Bookmark:
Delicious Digg Newsvine Google Yahoo Reddit Magnoliacom Furl Facebook

Related News Press

Possible Futures

A novel method for identifying the body’s ‘noisiest’ networks November 19th, 2014

Researchers discern the shapes of high-order Brownian motions November 17th, 2014

VDMA Electronics Production Equipment: Growth track for 2014 and 2015 confirmed: Business climate survey shows robust industry sector November 14th, 2014

Open Materials Development Will Be Key for HP's Success in 3D Printing: HP can make a big splash in 3D printing, but it needs to shore up technology claims and avoid the temptation of the razor/razor blade business model in order to flourish November 11th, 2014

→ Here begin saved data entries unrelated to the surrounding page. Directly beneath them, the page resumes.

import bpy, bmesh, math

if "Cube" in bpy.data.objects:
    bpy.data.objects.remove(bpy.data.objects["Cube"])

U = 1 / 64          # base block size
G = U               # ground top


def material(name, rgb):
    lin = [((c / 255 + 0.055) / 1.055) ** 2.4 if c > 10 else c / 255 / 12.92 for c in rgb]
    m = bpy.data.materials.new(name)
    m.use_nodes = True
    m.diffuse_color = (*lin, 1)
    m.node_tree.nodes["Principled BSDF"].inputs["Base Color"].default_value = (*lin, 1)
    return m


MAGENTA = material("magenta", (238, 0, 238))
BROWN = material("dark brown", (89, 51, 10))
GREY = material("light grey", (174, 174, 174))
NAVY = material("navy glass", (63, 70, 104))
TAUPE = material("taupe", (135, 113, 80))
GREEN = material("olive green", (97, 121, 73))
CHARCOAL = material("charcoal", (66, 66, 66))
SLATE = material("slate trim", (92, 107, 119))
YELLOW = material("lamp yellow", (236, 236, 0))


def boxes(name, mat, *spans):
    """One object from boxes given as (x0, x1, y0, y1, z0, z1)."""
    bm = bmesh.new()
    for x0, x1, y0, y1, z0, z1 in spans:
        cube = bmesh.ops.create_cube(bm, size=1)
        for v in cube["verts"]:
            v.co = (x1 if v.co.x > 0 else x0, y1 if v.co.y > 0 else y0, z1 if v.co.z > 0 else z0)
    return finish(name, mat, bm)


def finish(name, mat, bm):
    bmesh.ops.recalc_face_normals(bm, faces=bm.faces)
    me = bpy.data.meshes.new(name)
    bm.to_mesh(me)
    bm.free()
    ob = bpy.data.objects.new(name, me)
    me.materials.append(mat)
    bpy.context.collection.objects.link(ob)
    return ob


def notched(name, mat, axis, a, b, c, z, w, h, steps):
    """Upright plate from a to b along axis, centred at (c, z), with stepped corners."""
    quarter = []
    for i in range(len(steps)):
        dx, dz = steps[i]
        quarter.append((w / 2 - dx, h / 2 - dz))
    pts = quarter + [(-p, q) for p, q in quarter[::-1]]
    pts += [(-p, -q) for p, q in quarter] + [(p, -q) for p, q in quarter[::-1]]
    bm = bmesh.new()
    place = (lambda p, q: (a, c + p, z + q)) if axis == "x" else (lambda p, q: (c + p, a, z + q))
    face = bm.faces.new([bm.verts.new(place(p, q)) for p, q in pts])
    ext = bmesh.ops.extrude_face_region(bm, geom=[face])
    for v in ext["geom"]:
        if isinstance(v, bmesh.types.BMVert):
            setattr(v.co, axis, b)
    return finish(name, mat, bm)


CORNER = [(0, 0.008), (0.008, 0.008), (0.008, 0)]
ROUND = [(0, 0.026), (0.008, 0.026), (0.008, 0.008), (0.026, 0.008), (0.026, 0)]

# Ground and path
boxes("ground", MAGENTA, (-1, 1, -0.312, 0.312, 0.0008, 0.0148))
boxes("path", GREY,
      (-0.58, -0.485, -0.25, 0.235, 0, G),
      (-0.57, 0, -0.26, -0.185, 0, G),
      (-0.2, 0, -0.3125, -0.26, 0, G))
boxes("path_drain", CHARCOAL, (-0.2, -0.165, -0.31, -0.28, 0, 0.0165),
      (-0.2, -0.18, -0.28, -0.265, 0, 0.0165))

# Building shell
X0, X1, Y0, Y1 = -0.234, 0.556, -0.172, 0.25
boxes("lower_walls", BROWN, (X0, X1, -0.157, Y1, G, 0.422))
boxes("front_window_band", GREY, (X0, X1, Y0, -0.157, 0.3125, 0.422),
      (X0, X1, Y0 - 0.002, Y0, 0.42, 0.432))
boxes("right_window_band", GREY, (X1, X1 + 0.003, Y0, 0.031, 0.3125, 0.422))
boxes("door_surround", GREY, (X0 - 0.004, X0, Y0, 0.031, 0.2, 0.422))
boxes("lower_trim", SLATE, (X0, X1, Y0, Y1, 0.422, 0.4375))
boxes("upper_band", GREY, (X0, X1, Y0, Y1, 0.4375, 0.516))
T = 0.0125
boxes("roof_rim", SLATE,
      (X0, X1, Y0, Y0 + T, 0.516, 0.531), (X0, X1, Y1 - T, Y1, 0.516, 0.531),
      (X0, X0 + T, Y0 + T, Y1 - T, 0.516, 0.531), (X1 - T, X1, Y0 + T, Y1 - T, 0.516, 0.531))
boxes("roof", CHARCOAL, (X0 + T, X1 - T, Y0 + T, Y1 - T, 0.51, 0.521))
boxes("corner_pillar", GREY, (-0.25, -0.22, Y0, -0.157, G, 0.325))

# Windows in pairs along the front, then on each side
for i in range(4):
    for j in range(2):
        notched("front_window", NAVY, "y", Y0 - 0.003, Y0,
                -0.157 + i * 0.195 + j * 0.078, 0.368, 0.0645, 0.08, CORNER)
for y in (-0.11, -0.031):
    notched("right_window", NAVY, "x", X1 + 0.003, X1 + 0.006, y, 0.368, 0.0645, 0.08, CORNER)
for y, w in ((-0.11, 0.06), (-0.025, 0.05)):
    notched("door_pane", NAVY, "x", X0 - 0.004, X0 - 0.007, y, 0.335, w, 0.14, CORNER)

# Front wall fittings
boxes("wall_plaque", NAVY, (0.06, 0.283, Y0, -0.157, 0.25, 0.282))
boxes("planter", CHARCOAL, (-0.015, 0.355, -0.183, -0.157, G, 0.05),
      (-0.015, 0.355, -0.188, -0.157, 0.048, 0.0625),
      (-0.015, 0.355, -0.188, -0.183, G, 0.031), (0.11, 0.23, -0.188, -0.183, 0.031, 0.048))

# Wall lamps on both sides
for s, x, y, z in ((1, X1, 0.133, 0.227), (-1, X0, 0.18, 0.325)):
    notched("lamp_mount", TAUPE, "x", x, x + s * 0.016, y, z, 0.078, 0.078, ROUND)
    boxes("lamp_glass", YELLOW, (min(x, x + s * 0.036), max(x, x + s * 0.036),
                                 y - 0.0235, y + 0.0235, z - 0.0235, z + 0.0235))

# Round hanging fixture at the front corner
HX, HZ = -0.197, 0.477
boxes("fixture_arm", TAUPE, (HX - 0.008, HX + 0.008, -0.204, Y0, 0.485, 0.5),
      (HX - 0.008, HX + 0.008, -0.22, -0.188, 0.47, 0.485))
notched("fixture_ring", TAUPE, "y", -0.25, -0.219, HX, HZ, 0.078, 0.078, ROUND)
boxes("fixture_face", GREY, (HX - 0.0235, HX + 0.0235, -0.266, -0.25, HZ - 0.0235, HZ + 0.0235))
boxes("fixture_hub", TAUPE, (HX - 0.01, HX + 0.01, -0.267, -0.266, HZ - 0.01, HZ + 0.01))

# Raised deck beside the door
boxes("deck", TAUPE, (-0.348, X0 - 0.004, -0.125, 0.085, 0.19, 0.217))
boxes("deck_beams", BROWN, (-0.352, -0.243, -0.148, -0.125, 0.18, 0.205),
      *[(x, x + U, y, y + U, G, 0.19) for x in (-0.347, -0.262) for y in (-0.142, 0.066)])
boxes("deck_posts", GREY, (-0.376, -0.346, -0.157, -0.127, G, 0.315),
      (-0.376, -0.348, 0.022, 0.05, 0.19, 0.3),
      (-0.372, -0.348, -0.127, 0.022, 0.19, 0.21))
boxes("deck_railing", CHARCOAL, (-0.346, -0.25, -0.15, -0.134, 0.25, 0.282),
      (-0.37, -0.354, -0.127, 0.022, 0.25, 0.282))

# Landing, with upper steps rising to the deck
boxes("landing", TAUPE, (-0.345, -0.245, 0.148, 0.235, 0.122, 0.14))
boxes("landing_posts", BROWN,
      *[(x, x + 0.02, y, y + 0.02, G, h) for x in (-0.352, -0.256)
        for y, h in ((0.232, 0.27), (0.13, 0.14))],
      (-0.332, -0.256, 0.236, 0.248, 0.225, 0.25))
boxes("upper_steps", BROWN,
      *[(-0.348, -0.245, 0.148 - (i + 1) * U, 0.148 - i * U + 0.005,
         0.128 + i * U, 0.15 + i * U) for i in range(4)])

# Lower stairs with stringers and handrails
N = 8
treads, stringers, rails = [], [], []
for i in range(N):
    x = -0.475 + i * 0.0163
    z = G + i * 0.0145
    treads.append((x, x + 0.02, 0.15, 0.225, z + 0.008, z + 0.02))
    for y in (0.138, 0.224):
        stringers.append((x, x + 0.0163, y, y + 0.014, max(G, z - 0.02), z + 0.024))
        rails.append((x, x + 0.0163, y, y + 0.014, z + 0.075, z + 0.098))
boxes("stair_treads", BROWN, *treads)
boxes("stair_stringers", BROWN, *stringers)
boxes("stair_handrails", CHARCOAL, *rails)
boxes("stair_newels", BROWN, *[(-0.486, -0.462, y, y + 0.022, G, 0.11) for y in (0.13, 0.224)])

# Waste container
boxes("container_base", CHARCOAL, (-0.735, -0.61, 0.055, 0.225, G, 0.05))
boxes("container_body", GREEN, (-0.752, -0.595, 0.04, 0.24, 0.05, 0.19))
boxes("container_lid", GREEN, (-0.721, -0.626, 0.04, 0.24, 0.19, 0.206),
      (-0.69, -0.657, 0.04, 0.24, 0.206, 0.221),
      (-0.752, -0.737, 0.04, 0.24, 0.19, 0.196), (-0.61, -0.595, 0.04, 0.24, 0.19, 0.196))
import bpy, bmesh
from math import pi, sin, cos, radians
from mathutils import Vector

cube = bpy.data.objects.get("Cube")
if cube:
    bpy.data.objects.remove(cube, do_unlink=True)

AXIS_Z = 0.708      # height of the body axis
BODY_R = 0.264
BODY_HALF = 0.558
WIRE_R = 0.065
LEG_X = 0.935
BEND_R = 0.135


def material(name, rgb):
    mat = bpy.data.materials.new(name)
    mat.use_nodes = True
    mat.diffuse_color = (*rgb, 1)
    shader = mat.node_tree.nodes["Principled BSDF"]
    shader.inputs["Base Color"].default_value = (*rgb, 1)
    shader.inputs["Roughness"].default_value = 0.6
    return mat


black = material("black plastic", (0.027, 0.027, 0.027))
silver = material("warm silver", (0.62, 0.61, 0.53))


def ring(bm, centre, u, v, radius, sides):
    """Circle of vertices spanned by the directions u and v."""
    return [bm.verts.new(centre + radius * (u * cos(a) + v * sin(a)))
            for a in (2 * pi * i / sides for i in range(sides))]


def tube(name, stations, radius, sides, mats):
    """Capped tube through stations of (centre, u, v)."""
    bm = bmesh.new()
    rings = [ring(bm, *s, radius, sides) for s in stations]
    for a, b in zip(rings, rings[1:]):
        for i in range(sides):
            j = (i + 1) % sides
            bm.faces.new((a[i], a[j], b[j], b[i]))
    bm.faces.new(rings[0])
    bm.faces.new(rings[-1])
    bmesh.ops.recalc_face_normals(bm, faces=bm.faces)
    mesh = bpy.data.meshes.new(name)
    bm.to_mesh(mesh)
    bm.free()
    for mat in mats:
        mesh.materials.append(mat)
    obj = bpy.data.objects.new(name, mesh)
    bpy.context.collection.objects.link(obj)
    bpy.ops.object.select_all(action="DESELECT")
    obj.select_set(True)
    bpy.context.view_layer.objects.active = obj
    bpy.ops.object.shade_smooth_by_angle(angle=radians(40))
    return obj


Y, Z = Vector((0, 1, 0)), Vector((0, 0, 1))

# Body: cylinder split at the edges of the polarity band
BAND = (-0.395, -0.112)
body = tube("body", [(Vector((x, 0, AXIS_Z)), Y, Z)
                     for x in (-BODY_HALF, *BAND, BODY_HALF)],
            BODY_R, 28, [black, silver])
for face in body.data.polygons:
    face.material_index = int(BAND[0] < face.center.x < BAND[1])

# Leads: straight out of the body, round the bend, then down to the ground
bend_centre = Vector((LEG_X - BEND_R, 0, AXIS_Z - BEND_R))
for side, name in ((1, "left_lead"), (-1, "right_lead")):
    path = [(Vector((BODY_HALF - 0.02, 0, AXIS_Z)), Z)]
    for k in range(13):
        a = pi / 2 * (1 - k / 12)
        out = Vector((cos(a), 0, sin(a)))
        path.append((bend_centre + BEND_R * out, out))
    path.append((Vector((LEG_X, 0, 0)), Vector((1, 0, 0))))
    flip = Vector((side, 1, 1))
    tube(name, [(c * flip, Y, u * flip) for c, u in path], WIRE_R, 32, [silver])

Sensors

Promising new method for rapidly screening cancer drugs: UMass Amherst researchers invent fast, accurate new nanoparticle-based sensor system December 15th, 2014

Graphene Applied in Production of Recyclable Electrodes December 13th, 2014

Detecting gases wirelessly and cheaply: New sensor can transmit information on hazardous chemicals or food spoilage to a smartphone December 8th, 2014

Nanosensor to Detect Naproxen Drug Produced in Iran December 6th, 2014

Nanoelectronics

Stacking two-dimensional materials may lower cost of semiconductor devices December 11th, 2014

Defects are perfect in laser-induced graphene: Rice University lab discovers simple way to make material for energy storage, electronics December 10th, 2014

Nanoscale resistors for quantum devices: The electrical characteristics of new thin-film chromium oxide resistors that can be tuned by controlling the oxygen content detailed in the 'Journal of Applied Physics' December 9th, 2014

'Giant' charge density disturbances discovered in nanomaterials: Juelich researchers amplify Friedel oscillations in thin metallic films November 26th, 2014

Materials/Metamaterials

ORNL microscopy pencils patterns in polymers at the nanoscale December 17th, 2014

Pb islands in a sea of graphene magnetise the material of the future December 16th, 2014

Graphene Applied in Production of Recyclable Electrodes December 13th, 2014

A golden thread through the labyrinth of nanomaterials December 12th, 2014

Announcements

Switching to spintronics: Berkeley Lab reports on electric field switching of ferromagnetism at room temp December 17th, 2014

ORNL microscopy pencils patterns in polymers at the nanoscale December 17th, 2014

Unraveling the light of fireflies December 17th, 2014

First Home-Made Edible Herbal Nanodrug Presented to Pharmacies across Iran December 17th, 2014

NanoNews-Digest
The latest news from around the world, FREE




  Premium Products
NanoNews-Custom
Only the news you want to read!
 Learn More
NanoTech-Transfer
University Technology Transfer & Patents
 Learn More
NanoStrategies
Full-service, expert consulting
 Learn More










ASP
Nanotechnology Now Featured Books




NNN

The Hunger Project







© Copyright 1999-2014 7th Wave, Inc. All Rights Reserved PRIVACY POLICY :: CONTACT US :: STATS :: SITE MAP :: ADVERTISE